They are continuously trying to raise money that will go toward lifesaving equipment and procedures at the children’s hospital that will provide the ability to help kids across the province battle diseases, and illnesses.  

Over the course of the next two days, listeners across the province will hear stories of children and their families who were able to access the children’s hospital thanks to the generosity of the Saskatchewan people.  

One of the avenues that the money raised in this year’s radiothon will go toward is additional therapy for acute kidney patients, such as nine-year-old Asher, and his seven-year-old sister Edith from Caronport.  

Both kids suffer from chronic kidney disease. Edith was diagnosed 2 years ago with “Dense Deposit Disease” which is a rare kidney disease with increased proteins in her urine, lower levels of protein in her blood and possible swelling in her body. 

Asher was diagnosed with IgA Nephropathy. IgA is an antibody, a protein made by your immune system that causes inflammation and damage to the kidneys. 

Due to their kidney diseases, both Asher and Edith have spent a lot of time at the Jim Pattison Children’s Hospital receiving treatment. Their father Joel Houston is very grateful for the children’s hospital.  

“Wonderful communication with our team at the Jim Pattison Children’s Hospital, so that has made that process really smooth,” says Houston. “The comfort they provided, the realism just talking plainly and seriously about what we’re dealing with. Just making us feel not at all like patients but welcome guests in the hospital.” 

Current treatment for Edie and Asher includes healthy eating, good hydration, exercise and medication to help suppress their immune systems. 

The answer is not clear at this point whether there is a genetic factor involved in their conditions, but both Joel and his wife Danielle have no kidney disease in their families. 

Houston adds that they have been primary witnesses to the changes that have come from donations from people all over the province.  

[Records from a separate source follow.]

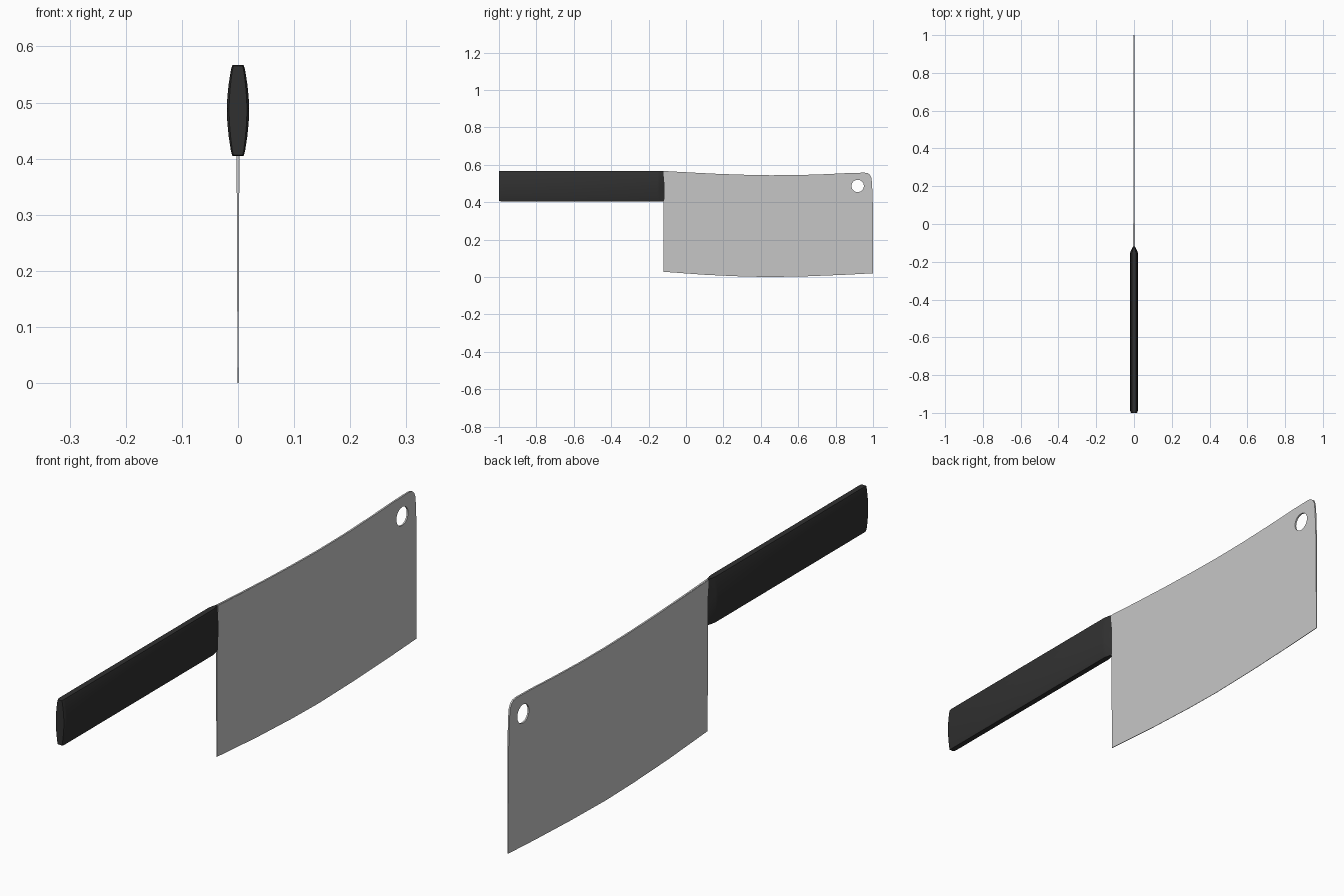
import bpy, bmesh, math

if "Cube" in bpy.data.objects:
    bpy.data.objects.remove(bpy.data.objects["Cube"])


def material(name, value):
    m = bpy.data.materials.new(name)
    m.diffuse_color = (*value, 1)
    m.use_nodes = True
    m.node_tree.nodes["Principled BSDF"].inputs["Base Color"].default_value = m.diffuse_color
    return m


steel = material("steel grey", (0.57, 0.57, 0.57))
black = material("handle black", (0.03, 0.03, 0.03))


def finish(bm, name, mat, angle=30):
    bmesh.ops.recalc_face_normals(bm, faces=bm.faces)
    me = bpy.data.meshes.new(name)
    bm.to_mesh(me)
    bm.free()
    me.materials.append(mat)
    ob = bpy.data.objects.new(name, me)
    bpy.context.collection.objects.link(ob)
    bpy.ops.object.select_all(action='DESELECT')
    bpy.context.view_layer.objects.active = ob
    ob.select_set(True)
    bpy.ops.object.shade_smooth_by_angle(angle=math.radians(angle))
    return ob


def half_thickness(z):
    return 0.0008 + 0.0024 * z / 0.57


# Blade: outline in y, z with a hanging hole, wedge-shaped in thickness
outline = [(-0.12, 0.567), (0.02, 0.559), (0.16, 0.552), (0.3, 0.547), (0.45, 0.544),
           (0.6, 0.545), (0.75, 0.55), (0.87, 0.556), (0.955, 0.558), (0.972, 0.555),
           (0.984, 0.546), (0.991, 0.53), (0.994, 0.505), (0.997, 0.45), (1.0, 0.35),
           (1.0, 0.02), (0.85, 0.012), (0.65, 0.004), (0.45, 0.0), (0.3, 0.003),
           (0.1, 0.012), (-0.12, 0.028)]
hole = [(0.918 + 0.033 * math.cos(a), 0.487 + 0.033 * math.sin(a))
        for a in (i * math.tau / 28 for i in range(28))]

bm = bmesh.new()
edges = []
for loop in (outline, hole):
    vs = [bm.verts.new((0, y, z)) for y, z in loop]
    edges += [bm.edges.new((vs[i - 1], vs[i])) for i in range(len(vs))]
bmesh.ops.triangle_fill(bm, use_beauty=True, use_dissolve=False, edges=edges)
left = list(bm.verts)
ret = bmesh.ops.extrude_face_region(bm, geom=list(bm.faces), use_keep_orig=True)
right = [g for g in ret["geom"] if isinstance(g, bmesh.types.BMVert)]
for group, side in ((left, -1), (right, 1)):
    for v in group:
        v.co.x = side * half_thickness(v.co.z)
finish(bm, "blade", steel)


def loft(sections):
    bm = bmesh.new()
    rings = [[bm.verts.new(p) for p in s] for s in sections]
    n = len(rings[0])
    for a, b in zip(rings, rings[1:]):
        for i in range(n):
            bm.faces.new((a[i - 1], a[i], b[i], b[i - 1]))
    bm.faces.new(rings[0])
    bm.faces.new(rings[-1])
    return bm


# Bolster: slight swelling of the blade where it meets the handle
bolster = []
for y, w, lo, hi in ((-0.12, 0.0048, 0.41, 0.566), (0.0, 0.004, 0.43, 0.559),
                     (0.14, 0.0029, 0.48, 0.552)):
    bolster.append([(-w, y, hi), (w, y, hi), (half_thickness(lo), y, lo),
                    (-half_thickness(lo), y, lo)])
finish(loft(bolster), "bolster", steel)

# Handle: barrel cross-section, rounded rear end and pinched front end
half = [(0.010, 0.567), (0.0125, 0.559), (0.0165, 0.534), (0.019, 0.51), (0.02, 0.487),
        (0.019, 0.463), (0.0165, 0.439), (0.0125, 0.413), (0.010, 0.405)]
profile = half + [(-x, z) for x, z in reversed(half)]
mid = 0.486
rows = [(-1.0, 0.8, 0.98), (-0.996, 0.92, 0.995), (-0.988, 1, 1), (-0.152, 1, 1),
        (-0.143, 0.85, 1), (-0.122, 0.35, 1), (-0.116, 0.2, 0.99)]
finish(loft([[(x * sx, y, mid + (z - mid) * sz) for x, z in profile]
             for y, sx, sz in rows]), "handle", black)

“We’re not giving thousands of dollars, we’re giving $20 and $50, but it just makes such a difference in the care that we’ve received. I would just say that it’s your opportunity to help someone. What may seem like a little to you, is a lot to them.” 

To continue helping kids like Asher and Edith with kidney diseases, the hospital hopes to purchase a PrisMax Continuous Renal Replacement Therapy (CRRT) Machine. This machine will ensure more efficient and streamlined technology is used allowing JPCH medical professionals to achieve the highest standard of care for Saskatchewan children.   

The funds from this year’s radiothon will also go to help advance equipment for innovative surgeries and increase the capacity of care for scoliosis patients.  

Those who want to donate to the foundation can do by calling 1-888-808-KIDS (5437), or online at  

Since the very first Radiothon, 20 years ago, over $14.5 million has been raised for Saskatchewan moms and kids in hospital.